(Stored data)
* * * * * * * * *

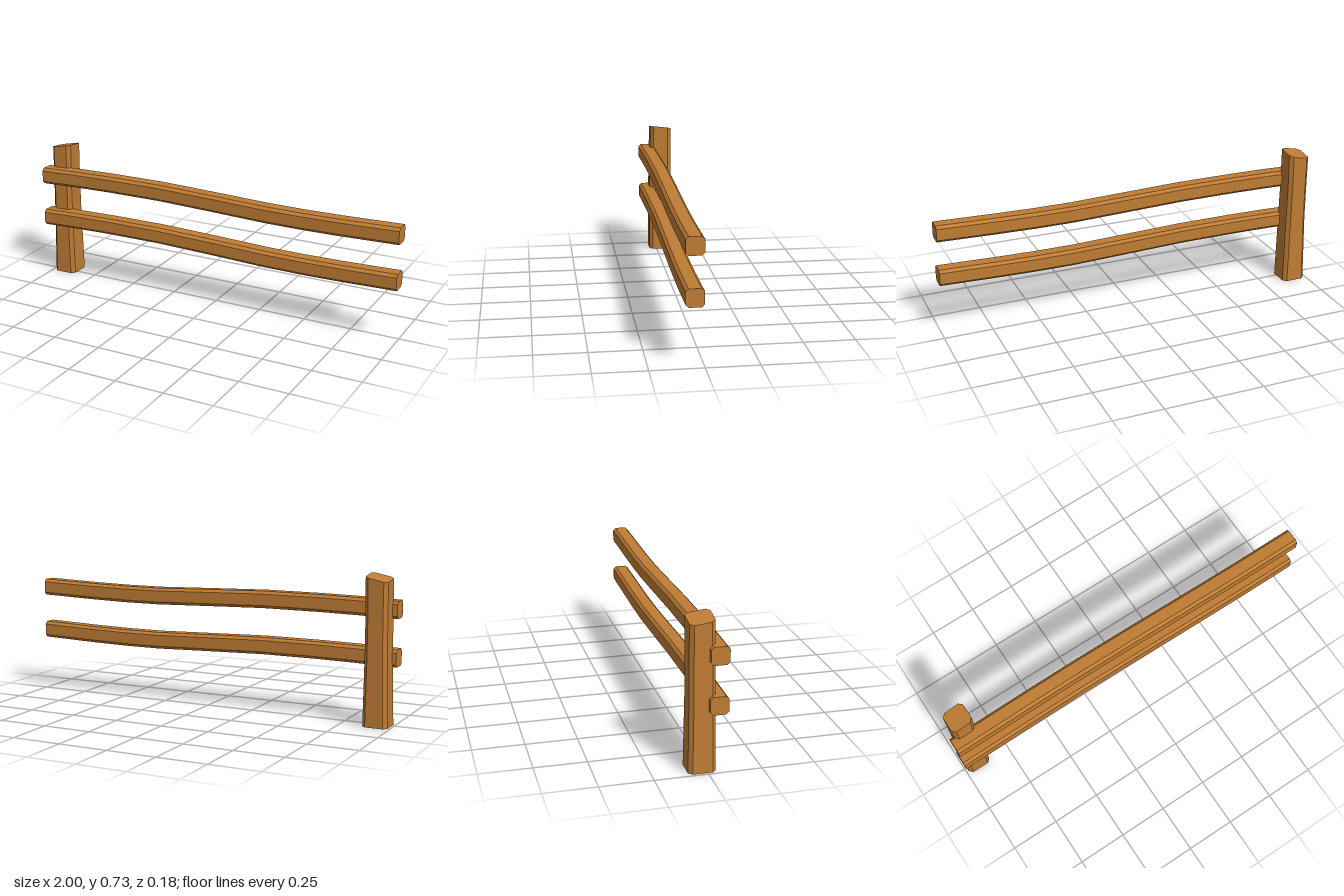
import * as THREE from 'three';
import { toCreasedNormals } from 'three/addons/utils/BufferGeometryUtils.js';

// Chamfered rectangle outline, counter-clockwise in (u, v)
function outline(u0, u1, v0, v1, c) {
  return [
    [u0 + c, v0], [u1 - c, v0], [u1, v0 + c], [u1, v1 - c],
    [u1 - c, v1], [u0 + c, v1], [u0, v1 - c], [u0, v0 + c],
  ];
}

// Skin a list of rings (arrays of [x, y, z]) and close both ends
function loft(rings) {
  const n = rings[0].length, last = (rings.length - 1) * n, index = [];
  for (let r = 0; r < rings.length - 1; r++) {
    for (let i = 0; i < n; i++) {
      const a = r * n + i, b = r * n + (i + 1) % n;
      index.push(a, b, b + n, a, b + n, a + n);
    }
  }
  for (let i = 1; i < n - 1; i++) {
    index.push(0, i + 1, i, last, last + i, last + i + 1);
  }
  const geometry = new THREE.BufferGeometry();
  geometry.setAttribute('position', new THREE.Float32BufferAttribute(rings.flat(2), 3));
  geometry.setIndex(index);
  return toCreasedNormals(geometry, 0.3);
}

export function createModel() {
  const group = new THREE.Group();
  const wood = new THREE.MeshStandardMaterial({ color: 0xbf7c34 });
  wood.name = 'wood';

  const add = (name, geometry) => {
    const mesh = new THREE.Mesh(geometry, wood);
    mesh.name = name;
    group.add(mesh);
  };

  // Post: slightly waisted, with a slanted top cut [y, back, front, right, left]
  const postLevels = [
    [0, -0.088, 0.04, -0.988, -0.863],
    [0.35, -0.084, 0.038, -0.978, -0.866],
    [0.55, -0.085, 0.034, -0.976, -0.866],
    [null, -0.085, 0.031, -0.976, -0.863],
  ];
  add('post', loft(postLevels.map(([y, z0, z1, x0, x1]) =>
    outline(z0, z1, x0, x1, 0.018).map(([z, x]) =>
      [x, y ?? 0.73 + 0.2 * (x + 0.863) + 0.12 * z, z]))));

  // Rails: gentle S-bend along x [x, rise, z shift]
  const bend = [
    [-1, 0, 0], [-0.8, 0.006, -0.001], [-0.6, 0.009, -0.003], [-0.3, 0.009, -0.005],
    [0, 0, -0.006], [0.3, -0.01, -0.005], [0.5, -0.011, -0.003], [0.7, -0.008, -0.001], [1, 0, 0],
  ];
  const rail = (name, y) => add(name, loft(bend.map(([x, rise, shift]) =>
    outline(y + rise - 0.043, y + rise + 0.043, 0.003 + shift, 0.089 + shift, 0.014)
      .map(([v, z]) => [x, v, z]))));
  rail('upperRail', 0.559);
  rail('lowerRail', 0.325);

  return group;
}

* * * * * * * * *

For this answer, return word for word the lines from the first line of the records through the line containing "new THREE.Float32BufferAttribute(rings.flat(2), 3));". Omit the pictures.

◆ TASK RESPONSE
import * as THREE from 'three';
import { toCreasedNormals } from 'three/addons/utils/BufferGeometryUtils.js';

// Chamfered rectangle outline, counter-clockwise in (u, v)
function outline(u0, u1, v0, v1, c) {
  return [
    [u0 + c, v0], [u1 - c, v0], [u1, v0 + c], [u1, v1 - c],
    [u1 - c, v1], [u0 + c, v1], [u0, v1 - c], [u0, v0 + c],
  ];
}

// Skin a list of rings (arrays of [x, y, z]) and close both ends
function loft(rings) {
  const n = rings[0].length, last = (rings.length - 1) * n, index = [];
  for (let r = 0; r < rings.length - 1; r++) {
    for (let i = 0; i < n; i++) {
      const a = r * n + i, b = r * n + (i + 1) % n;
      index.push(a, b, b + n, a, b + n, a + n);
    }
  }
  for (let i = 1; i < n - 1; i++) {
    index.push(0, i + 1, i, last, last + i, last + i + 1);
  }
  const geometry = new THREE.BufferGeometry();
  geometry.setAttribute('position', new THREE.Float32BufferAttribute(rings.flat(2), 3));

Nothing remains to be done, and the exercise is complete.